*** TASK INPUTS ***

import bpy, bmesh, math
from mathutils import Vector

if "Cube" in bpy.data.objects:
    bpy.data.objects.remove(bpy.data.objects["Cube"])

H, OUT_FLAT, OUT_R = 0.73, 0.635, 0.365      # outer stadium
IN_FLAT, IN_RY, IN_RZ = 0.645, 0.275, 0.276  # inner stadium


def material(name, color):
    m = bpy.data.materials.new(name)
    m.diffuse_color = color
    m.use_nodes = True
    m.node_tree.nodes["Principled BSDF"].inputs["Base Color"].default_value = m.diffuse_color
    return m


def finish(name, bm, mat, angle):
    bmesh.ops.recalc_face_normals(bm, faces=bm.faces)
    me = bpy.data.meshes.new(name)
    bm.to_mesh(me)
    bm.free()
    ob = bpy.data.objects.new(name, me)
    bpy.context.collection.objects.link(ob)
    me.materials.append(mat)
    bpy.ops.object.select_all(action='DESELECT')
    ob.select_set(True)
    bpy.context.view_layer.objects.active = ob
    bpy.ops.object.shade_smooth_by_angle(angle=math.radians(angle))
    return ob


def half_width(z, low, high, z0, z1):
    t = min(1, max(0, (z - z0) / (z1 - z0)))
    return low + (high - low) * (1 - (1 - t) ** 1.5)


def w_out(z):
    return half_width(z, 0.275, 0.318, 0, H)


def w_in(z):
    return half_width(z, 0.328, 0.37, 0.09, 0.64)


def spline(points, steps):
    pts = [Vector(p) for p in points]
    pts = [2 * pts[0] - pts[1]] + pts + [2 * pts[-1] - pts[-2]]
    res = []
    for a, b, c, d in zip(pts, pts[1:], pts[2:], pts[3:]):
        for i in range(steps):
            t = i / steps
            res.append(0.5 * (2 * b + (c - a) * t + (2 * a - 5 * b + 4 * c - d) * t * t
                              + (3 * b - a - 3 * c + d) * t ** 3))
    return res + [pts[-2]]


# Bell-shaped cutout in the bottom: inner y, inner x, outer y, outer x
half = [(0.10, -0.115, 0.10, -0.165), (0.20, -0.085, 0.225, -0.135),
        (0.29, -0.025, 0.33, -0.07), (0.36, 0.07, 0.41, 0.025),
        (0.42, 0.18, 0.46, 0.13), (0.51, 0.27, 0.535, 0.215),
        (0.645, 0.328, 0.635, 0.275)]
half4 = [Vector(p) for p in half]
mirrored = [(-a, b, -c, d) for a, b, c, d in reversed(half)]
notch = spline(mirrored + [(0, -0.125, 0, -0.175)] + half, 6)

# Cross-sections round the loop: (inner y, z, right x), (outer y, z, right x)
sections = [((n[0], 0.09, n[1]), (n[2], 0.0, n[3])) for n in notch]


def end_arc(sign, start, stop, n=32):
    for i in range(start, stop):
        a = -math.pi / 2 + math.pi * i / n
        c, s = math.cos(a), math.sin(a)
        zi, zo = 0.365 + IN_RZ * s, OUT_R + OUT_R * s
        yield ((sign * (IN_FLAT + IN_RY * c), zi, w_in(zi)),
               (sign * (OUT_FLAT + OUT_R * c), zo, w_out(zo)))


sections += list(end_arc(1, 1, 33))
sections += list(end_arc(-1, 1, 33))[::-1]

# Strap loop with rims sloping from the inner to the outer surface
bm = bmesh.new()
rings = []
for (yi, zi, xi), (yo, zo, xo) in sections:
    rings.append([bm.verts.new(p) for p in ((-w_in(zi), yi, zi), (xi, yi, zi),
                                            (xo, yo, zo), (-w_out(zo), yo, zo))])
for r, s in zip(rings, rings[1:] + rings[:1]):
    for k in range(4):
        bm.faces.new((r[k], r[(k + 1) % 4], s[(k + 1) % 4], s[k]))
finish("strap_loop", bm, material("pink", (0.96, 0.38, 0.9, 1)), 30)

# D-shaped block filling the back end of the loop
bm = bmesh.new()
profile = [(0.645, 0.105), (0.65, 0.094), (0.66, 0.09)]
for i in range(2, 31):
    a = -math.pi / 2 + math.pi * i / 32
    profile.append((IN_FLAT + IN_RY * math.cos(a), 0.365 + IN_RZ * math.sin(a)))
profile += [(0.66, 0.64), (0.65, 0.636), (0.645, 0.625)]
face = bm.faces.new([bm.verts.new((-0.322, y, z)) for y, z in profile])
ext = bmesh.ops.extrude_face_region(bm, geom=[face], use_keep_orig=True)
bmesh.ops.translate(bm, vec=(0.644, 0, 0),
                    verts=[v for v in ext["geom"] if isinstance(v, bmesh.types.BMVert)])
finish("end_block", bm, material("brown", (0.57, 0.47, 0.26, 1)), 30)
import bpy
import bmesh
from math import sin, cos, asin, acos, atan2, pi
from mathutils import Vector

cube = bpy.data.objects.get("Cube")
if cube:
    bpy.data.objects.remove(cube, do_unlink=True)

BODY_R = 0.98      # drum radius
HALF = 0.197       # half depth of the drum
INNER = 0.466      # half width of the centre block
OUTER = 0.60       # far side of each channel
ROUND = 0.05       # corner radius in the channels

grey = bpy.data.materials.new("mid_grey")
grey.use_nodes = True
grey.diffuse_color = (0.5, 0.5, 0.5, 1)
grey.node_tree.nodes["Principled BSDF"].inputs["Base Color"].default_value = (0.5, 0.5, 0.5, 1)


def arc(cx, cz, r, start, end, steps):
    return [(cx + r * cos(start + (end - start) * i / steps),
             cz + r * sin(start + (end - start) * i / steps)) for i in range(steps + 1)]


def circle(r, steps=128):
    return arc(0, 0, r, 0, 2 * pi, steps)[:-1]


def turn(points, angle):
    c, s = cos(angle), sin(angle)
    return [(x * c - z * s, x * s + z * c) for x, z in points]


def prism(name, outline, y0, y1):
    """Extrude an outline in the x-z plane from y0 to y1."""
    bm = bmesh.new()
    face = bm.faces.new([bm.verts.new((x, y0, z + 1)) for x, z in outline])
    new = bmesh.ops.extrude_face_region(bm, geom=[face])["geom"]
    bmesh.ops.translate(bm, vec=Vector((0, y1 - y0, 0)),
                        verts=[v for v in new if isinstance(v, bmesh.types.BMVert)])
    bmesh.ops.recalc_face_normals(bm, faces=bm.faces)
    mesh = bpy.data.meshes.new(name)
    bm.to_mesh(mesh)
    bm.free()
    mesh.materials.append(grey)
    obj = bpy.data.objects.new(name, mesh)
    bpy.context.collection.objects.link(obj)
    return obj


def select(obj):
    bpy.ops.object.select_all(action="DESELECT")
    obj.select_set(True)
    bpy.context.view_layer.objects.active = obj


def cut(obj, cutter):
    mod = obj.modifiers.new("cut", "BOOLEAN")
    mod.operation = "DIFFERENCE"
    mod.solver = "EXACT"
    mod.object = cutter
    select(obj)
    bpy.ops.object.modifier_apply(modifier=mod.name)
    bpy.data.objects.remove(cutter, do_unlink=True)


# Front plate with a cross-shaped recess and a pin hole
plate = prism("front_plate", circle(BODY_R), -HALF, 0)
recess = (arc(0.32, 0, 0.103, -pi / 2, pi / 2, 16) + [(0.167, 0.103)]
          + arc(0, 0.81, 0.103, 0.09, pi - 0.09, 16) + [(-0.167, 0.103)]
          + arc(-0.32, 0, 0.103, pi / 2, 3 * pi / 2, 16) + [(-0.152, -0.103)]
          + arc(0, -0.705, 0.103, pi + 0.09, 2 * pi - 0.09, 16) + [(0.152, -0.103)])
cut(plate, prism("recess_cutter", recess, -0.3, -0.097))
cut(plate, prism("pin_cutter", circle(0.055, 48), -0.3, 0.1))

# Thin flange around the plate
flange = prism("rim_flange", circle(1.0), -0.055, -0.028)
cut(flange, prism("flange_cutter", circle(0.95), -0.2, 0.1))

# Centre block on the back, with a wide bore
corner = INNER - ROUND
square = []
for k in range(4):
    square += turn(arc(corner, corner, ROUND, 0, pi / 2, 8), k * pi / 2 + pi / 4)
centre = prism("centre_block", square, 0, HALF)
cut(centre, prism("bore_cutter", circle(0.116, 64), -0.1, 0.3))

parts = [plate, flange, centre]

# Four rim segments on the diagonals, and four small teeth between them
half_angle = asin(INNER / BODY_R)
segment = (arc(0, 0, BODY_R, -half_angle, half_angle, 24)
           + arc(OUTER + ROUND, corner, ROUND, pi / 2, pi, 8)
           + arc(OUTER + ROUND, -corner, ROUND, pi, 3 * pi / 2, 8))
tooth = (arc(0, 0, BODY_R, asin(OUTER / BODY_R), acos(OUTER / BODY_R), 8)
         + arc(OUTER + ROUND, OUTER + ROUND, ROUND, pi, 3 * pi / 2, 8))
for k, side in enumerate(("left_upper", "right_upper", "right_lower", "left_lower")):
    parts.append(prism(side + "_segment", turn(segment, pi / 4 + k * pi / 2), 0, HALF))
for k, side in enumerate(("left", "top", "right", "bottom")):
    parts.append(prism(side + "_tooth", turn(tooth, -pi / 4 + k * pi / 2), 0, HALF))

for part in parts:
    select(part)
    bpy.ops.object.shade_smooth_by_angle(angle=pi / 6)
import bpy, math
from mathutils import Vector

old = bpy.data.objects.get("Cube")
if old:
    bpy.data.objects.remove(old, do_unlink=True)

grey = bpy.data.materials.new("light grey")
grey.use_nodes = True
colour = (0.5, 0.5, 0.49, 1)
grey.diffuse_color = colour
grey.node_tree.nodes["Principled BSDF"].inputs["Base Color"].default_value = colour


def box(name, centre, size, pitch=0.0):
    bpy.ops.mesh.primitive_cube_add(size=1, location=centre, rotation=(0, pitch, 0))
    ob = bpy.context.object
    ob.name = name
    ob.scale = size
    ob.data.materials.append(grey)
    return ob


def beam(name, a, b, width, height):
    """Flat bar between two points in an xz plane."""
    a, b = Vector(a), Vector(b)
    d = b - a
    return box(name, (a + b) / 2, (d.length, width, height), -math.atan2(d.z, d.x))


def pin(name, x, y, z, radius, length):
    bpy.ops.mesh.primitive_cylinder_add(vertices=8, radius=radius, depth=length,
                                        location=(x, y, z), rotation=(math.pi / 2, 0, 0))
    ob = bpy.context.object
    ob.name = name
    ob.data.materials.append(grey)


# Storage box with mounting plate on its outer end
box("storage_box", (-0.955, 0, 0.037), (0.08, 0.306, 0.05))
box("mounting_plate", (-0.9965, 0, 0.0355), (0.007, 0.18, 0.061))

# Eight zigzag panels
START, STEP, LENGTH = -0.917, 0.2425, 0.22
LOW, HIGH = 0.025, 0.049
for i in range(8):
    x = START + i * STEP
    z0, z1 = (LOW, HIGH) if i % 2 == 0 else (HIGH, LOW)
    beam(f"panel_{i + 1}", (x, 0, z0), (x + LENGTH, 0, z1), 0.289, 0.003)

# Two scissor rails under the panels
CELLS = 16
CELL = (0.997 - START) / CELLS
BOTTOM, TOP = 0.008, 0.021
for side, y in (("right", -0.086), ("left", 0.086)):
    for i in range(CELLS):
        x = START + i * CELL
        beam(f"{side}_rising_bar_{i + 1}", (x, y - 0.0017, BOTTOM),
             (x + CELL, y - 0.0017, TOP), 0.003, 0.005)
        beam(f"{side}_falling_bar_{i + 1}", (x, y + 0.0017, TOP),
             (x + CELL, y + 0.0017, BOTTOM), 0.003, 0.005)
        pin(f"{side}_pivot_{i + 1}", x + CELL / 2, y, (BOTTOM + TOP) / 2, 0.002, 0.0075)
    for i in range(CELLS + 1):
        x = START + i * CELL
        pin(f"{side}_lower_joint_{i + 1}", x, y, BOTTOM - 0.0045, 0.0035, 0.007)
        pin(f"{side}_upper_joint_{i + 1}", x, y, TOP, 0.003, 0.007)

***

• _WHAT TO DO_
Out of the material above, select every line that holds the string "grey".

• _SOLUTION BELOW_
grey = bpy.data.materials.new("mid_grey")
grey.use_nodes = True
grey.diffuse_color = (0.5, 0.5, 0.5, 1)
grey.node_tree.nodes["Principled BSDF"].inputs["Base Color"].default_value = (0.5, 0.5, 0.5, 1)
    mesh.materials.append(grey)
grey = bpy.data.materials.new("light grey")
grey.use_nodes = True
grey.diffuse_color = colour
grey.node_tree.nodes["Principled BSDF"].inputs["Base Color"].default_value = colour
    ob.data.materials.append(grey)
    ob.data.materials.append(grey)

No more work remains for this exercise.